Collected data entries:
= = = = = = =
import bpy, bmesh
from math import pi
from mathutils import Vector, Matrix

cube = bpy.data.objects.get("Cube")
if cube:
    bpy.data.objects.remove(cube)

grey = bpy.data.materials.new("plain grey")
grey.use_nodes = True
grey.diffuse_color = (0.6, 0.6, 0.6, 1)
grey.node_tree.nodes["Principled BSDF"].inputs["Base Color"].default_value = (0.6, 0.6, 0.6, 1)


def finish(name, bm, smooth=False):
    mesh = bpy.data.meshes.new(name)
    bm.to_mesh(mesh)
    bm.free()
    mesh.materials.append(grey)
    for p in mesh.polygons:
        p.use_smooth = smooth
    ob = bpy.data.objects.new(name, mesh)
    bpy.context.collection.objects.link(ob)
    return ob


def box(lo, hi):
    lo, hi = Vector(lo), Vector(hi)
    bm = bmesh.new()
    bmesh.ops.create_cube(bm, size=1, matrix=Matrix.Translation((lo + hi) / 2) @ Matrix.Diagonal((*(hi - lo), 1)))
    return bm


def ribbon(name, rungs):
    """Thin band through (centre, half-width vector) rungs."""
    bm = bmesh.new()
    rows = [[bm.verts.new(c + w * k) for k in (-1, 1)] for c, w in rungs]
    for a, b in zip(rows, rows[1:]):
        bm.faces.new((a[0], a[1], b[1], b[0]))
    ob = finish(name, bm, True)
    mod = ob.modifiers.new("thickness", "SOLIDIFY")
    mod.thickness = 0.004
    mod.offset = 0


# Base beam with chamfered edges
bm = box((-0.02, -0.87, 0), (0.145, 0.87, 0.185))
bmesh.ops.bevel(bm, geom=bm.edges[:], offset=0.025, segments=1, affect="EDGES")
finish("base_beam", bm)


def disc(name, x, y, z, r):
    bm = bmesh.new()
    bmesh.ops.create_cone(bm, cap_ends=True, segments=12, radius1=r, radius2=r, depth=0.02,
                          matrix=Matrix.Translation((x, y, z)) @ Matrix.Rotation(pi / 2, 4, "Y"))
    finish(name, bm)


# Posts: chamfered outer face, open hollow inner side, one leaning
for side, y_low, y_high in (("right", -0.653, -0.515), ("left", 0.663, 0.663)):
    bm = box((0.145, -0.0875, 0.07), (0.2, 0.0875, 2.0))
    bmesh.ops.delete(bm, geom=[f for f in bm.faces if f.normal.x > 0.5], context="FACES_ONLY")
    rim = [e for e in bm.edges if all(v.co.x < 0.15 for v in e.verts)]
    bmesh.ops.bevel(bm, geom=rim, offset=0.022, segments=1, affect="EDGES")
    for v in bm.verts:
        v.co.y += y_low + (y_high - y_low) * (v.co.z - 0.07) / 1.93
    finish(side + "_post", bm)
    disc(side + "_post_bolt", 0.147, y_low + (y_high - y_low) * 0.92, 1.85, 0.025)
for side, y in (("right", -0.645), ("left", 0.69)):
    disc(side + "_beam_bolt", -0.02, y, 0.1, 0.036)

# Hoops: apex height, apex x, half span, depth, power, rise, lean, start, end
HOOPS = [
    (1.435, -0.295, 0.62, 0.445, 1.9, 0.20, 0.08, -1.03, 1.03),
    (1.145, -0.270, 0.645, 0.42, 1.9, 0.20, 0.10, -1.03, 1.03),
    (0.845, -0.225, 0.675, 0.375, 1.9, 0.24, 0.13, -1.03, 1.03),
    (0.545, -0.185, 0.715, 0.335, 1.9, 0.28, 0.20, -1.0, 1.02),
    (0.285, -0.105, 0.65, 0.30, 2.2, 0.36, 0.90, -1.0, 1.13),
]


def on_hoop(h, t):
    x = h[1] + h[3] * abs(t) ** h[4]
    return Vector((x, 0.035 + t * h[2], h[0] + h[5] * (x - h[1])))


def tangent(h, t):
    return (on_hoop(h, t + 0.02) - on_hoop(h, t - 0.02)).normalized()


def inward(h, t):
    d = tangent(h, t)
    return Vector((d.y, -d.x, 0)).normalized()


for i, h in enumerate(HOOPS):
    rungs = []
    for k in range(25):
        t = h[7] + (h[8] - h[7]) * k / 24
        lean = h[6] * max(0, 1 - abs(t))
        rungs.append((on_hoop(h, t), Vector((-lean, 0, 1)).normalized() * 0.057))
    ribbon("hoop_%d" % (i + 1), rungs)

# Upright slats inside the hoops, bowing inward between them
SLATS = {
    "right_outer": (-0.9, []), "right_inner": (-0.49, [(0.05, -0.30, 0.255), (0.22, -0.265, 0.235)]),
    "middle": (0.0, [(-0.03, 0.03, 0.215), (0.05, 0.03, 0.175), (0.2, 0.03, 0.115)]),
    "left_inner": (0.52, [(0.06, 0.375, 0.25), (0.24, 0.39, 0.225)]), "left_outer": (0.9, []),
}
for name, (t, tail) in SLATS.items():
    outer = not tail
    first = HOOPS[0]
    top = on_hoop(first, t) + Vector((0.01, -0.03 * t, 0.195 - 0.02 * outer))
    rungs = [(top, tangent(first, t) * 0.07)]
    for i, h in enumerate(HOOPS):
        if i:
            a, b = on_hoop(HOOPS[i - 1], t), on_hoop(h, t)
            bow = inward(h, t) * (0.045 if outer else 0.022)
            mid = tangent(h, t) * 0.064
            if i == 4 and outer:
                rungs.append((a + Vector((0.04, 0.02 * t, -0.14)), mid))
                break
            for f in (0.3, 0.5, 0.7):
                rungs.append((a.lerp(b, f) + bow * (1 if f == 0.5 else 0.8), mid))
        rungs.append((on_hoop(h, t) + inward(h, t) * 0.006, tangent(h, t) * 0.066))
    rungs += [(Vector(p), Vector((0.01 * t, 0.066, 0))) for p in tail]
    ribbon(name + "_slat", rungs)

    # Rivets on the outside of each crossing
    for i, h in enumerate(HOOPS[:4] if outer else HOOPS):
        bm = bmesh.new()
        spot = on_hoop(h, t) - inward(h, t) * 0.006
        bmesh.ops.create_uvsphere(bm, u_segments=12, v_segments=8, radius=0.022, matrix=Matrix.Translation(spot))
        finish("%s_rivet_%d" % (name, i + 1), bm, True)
= = = = = = =
■ **AIM OF THE EXERCISE**:
In the data above, retype exactly and only the lines between the one holding "matrix=Matrix.Translation((x, y, z))" and the one holding "# Posts: chamfered", inclusive.

■ **SOLUTION FOR THIS EXERCISE**:
                          matrix=Matrix.Translation((x, y, z)) @ Matrix.Rotation(pi / 2, 4, "Y"))
    finish(name, bm)


# Posts: chamfered outer face, open hollow inner side, one leaning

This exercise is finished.